Task details. Going down the data below, set down exactly the line with "bpy.ops.object.shade_smooth_by_angle(angle=math.radians(30))" and each line after it through the line with "inward from p"; no other lines.

(Collected data)
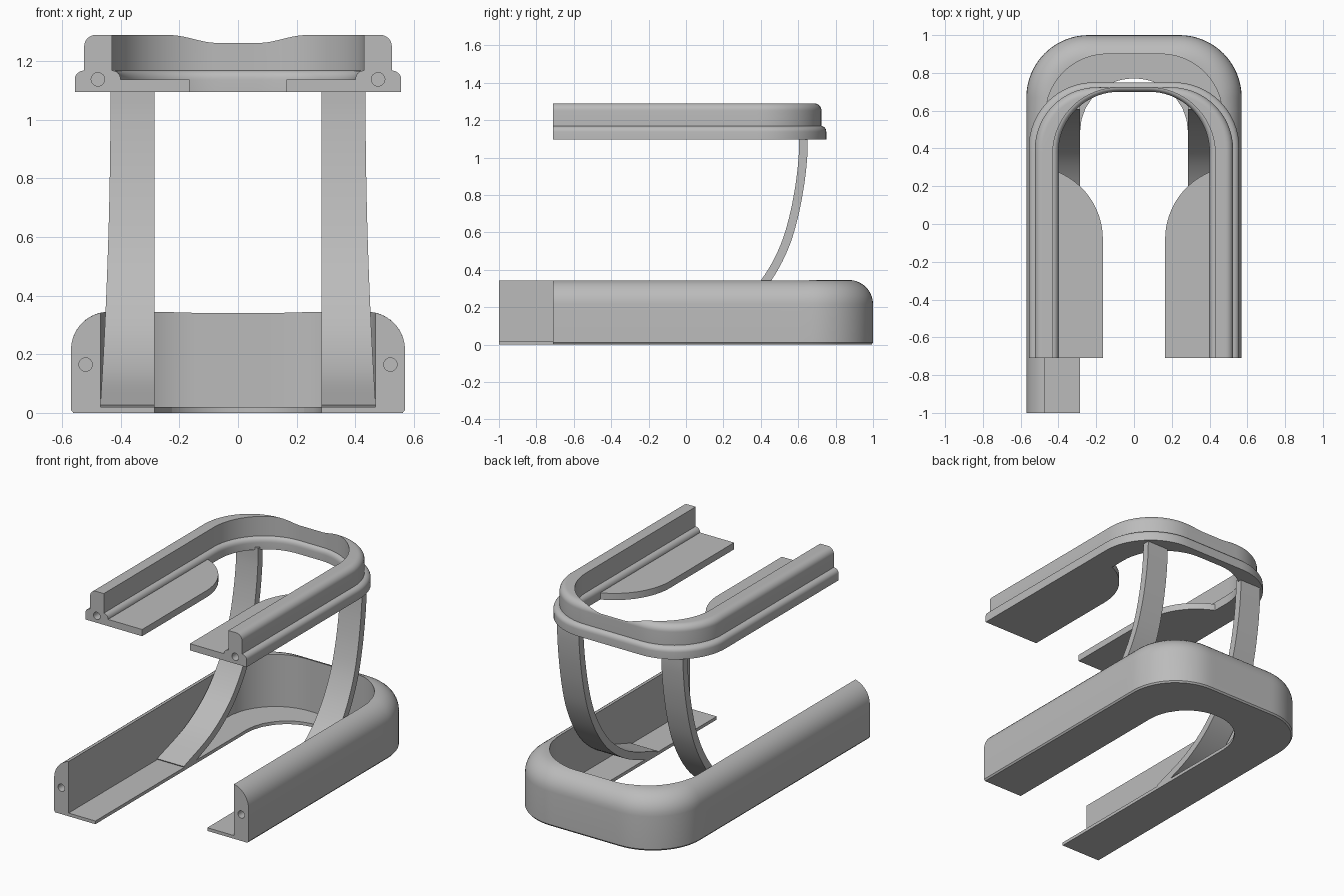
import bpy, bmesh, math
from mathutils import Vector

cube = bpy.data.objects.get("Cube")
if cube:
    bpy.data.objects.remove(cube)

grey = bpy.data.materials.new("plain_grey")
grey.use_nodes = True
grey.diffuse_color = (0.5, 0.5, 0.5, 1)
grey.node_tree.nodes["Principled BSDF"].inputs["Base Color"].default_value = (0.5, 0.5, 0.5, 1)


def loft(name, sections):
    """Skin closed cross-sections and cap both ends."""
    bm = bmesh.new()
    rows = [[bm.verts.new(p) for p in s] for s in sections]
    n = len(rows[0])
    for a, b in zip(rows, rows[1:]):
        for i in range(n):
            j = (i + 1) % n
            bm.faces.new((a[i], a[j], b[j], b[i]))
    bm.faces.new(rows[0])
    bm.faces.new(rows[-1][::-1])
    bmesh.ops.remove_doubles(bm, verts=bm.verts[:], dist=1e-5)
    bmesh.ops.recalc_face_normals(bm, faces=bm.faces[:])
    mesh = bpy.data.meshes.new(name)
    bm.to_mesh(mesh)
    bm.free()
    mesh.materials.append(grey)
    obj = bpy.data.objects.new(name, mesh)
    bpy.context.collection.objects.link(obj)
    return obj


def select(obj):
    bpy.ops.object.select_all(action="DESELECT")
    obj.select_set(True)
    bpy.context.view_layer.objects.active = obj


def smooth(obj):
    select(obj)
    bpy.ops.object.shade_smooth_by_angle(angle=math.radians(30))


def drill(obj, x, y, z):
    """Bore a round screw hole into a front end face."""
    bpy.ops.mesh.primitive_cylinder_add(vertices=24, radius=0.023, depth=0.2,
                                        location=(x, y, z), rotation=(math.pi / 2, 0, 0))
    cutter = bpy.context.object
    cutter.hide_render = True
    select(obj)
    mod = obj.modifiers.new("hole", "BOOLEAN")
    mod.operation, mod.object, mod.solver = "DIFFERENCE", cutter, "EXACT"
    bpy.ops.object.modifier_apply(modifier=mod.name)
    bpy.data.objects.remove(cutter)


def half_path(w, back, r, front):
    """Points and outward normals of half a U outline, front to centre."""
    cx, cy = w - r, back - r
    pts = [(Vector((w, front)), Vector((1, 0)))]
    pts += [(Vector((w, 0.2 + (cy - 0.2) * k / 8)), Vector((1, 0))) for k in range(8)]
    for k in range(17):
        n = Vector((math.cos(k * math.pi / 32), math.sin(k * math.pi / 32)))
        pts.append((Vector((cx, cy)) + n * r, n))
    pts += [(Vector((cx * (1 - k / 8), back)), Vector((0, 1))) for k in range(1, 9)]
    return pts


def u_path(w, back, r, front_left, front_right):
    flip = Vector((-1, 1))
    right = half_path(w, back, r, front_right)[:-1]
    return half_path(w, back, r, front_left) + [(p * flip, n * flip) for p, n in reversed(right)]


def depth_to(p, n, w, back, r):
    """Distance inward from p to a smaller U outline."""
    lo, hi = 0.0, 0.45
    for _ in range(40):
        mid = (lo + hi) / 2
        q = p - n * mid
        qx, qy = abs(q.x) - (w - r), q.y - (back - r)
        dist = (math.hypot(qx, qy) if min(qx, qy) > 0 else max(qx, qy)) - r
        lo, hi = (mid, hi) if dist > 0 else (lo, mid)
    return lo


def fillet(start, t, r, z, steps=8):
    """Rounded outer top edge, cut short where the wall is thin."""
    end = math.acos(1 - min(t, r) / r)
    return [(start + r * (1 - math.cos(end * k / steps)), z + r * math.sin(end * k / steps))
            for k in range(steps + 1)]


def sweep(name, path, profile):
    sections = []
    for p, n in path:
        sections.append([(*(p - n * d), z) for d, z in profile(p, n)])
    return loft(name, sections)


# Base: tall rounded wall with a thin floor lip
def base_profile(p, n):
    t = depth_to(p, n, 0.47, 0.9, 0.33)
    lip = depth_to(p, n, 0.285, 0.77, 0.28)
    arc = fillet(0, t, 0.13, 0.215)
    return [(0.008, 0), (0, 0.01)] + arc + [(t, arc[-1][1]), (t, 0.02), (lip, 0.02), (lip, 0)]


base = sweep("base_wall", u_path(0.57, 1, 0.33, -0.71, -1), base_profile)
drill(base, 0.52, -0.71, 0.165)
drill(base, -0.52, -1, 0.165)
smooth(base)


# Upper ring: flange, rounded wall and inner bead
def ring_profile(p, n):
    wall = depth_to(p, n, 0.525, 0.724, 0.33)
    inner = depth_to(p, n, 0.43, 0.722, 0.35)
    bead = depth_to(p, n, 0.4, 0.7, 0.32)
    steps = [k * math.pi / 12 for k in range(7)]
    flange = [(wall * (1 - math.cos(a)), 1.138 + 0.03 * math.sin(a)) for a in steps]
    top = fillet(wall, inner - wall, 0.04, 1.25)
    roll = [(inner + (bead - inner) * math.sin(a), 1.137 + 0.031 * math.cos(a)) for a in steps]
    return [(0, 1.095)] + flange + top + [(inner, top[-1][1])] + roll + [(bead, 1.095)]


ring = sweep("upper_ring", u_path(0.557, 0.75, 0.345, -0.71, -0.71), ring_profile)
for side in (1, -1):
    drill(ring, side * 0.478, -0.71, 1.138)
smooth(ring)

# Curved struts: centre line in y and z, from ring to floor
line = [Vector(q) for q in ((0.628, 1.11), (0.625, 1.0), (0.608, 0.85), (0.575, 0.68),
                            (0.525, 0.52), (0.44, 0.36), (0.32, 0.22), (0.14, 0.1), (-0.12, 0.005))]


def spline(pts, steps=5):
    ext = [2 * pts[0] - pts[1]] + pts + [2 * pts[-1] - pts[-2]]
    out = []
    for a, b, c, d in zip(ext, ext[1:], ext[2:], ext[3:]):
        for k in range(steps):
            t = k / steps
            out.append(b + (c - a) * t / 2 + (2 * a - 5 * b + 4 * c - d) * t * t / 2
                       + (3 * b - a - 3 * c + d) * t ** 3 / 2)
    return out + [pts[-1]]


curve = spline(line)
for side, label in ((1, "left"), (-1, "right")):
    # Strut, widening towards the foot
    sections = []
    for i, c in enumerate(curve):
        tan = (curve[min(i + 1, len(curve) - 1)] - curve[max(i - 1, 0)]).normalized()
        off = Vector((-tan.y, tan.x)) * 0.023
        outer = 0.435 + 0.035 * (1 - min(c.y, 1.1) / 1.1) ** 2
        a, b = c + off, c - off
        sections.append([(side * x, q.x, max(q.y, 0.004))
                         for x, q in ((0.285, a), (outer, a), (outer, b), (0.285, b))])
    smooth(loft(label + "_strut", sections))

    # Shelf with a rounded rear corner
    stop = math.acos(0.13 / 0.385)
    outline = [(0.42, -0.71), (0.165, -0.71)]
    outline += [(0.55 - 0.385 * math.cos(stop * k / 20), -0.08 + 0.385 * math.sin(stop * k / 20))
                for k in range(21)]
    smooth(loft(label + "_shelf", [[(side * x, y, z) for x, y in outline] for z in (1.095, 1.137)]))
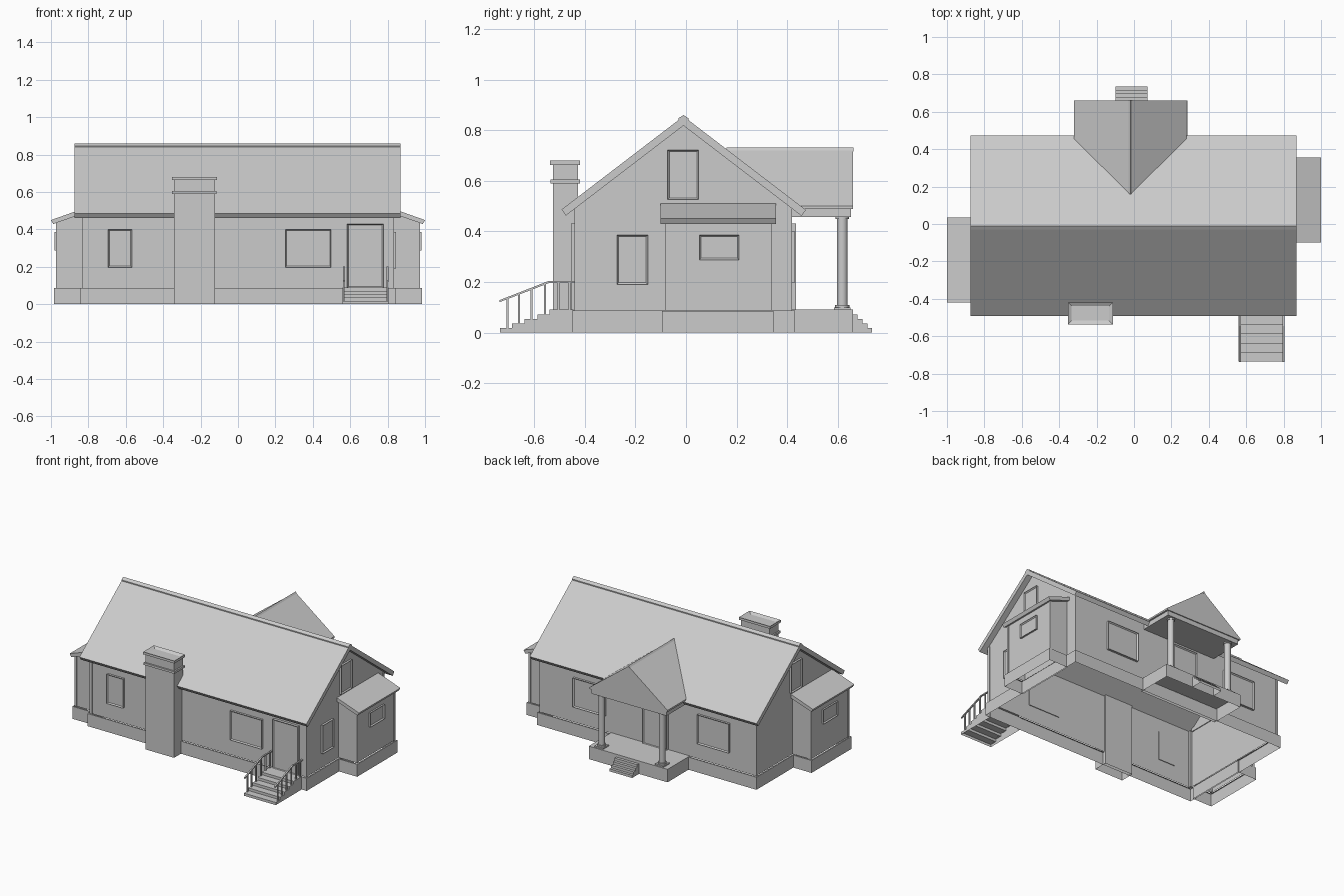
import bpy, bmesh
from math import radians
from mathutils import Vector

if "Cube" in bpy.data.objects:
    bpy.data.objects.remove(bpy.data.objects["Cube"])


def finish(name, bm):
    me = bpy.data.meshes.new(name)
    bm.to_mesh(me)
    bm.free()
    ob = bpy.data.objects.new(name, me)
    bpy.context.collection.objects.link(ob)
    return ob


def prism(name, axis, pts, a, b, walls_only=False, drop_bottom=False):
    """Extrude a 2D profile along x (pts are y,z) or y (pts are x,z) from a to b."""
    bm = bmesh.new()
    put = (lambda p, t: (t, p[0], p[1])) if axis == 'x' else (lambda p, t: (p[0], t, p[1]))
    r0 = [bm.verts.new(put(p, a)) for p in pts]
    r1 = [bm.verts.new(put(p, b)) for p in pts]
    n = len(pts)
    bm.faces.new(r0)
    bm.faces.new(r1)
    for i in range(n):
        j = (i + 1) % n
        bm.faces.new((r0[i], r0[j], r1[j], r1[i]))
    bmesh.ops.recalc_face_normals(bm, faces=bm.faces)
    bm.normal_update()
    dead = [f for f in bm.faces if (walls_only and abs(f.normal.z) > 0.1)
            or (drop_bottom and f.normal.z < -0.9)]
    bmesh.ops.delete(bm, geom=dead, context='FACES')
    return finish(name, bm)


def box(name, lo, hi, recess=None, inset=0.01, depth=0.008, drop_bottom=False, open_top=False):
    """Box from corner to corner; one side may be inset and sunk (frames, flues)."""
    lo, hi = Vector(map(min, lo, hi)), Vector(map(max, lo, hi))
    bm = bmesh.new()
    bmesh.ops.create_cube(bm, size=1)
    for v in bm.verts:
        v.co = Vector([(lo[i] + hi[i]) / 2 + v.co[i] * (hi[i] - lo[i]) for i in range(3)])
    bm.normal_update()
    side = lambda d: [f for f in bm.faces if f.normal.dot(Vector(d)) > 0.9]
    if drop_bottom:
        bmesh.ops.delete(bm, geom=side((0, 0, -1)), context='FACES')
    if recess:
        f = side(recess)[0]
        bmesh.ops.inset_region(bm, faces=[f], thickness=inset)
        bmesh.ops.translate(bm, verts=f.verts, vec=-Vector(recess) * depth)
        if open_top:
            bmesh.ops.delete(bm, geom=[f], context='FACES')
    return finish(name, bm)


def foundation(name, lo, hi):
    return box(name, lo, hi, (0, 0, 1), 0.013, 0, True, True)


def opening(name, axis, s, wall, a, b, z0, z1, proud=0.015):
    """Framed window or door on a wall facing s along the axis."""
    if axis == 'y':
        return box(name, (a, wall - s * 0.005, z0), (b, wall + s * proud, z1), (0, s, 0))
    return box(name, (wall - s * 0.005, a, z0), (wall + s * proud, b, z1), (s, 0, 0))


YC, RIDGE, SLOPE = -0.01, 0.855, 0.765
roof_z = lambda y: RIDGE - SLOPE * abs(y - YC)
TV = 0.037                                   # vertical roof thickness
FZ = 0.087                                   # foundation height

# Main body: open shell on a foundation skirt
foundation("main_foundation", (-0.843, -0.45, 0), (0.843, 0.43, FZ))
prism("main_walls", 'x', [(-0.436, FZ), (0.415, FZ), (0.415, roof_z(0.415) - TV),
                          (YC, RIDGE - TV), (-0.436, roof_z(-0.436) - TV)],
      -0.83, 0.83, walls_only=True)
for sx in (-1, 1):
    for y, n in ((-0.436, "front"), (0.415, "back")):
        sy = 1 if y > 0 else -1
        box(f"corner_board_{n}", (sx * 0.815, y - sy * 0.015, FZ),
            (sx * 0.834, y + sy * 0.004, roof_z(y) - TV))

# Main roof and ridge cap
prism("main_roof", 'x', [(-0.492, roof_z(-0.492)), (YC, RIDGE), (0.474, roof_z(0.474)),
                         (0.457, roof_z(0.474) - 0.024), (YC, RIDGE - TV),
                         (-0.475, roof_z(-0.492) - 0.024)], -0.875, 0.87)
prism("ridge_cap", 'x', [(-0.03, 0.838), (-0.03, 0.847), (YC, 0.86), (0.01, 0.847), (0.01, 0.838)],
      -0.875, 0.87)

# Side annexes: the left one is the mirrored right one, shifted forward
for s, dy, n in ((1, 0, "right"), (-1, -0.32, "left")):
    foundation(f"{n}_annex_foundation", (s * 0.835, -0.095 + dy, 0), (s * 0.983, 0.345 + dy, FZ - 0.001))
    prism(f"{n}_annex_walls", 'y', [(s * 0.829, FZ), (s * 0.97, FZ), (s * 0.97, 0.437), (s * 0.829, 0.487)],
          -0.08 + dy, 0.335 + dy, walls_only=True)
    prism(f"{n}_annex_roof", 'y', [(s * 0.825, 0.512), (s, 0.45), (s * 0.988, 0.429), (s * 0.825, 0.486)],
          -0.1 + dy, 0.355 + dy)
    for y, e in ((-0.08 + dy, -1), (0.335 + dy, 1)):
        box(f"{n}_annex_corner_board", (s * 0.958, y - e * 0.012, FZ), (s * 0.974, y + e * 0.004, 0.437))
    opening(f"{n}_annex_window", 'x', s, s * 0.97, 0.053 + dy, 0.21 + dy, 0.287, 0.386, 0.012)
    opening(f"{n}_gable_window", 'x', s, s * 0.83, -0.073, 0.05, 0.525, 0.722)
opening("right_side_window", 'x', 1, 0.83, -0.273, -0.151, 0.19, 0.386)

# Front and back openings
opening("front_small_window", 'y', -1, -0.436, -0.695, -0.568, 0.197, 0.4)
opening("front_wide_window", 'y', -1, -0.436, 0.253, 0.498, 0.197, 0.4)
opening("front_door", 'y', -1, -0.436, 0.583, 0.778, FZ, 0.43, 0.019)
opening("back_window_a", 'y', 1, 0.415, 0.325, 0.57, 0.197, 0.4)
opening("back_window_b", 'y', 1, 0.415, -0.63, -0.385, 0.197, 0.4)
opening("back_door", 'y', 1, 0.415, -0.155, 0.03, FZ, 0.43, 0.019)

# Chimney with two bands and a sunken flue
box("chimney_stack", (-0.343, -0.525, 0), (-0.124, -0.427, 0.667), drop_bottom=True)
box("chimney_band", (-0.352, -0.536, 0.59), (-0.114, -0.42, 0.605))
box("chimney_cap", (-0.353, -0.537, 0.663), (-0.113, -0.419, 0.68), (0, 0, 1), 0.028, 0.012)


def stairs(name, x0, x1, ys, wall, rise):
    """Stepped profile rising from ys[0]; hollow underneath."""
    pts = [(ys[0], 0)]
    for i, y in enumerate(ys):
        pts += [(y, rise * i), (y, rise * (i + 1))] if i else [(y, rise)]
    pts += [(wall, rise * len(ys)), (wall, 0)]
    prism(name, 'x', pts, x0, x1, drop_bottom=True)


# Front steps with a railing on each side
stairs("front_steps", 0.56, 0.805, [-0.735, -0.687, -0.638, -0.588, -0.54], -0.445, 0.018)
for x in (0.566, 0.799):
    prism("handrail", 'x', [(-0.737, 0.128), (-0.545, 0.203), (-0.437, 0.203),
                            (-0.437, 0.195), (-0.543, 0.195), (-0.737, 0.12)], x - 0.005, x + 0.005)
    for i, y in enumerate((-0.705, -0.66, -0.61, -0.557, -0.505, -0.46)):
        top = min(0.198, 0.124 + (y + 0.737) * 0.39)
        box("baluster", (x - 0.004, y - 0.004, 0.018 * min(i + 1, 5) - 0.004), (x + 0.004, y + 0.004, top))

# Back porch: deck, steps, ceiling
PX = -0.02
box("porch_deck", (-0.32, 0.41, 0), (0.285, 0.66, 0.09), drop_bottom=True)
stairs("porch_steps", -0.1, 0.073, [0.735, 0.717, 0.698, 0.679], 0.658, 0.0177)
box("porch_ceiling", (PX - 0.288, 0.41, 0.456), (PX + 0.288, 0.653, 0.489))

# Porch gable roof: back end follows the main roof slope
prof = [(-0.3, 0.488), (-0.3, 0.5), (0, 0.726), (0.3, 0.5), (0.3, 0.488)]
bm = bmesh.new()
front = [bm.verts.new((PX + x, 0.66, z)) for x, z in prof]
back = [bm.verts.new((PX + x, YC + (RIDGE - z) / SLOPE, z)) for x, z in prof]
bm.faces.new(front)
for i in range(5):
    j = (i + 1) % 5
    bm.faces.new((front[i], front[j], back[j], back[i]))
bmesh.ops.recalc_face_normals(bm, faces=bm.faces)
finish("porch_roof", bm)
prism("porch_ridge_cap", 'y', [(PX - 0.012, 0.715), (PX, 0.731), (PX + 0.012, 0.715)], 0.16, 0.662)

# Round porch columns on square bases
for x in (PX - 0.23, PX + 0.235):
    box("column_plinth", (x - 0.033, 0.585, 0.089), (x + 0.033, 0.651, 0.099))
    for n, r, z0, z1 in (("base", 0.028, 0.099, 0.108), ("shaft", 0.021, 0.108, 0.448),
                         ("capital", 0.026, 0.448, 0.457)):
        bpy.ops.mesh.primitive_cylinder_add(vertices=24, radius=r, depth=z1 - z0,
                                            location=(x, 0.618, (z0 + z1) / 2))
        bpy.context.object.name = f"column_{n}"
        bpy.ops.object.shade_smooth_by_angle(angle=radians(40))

Task response.
    bpy.ops.object.shade_smooth_by_angle(angle=math.radians(30))


def drill(obj, x, y, z):
    """Bore a round screw hole into a front end face."""
    bpy.ops.mesh.primitive_cylinder_add(vertices=24, radius=0.023, depth=0.2,
                                        location=(x, y, z), rotation=(math.pi / 2, 0, 0))
    cutter = bpy.context.object
    cutter.hide_render = True
    select(obj)
    mod = obj.modifiers.new("hole", "BOOLEAN")
    mod.operation, mod.object, mod.solver = "DIFFERENCE", cutter, "EXACT"
    bpy.ops.object.modifier_apply(modifier=mod.name)
    bpy.data.objects.remove(cutter)


def half_path(w, back, r, front):
    """Points and outward normals of half a U outline, front to centre."""
    cx, cy = w - r, back - r
    pts = [(Vector((w, front)), Vector((1, 0)))]
    pts += [(Vector((w, 0.2 + (cy - 0.2) * k / 8)), Vector((1, 0))) for k in range(8)]
    for k in range(17):
        n = Vector((math.cos(k * math.pi / 32), math.sin(k * math.pi / 32)))
        pts.append((Vector((cx, cy)) + n * r, n))
    pts += [(Vector((cx * (1 - k / 8), back)), Vector((0, 1))) for k in range(1, 9)]
    return pts


def u_path(w, back, r, front_left, front_right):
    flip = Vector((-1, 1))
    right = half_path(w, back, r, front_right)[:-1]
    return half_path(w, back, r, front_left) + [(p * flip, n * flip) for p, n in reversed(right)]


def depth_to(p, n, w, back, r):
    """Distance inward from p to a smaller U outline."""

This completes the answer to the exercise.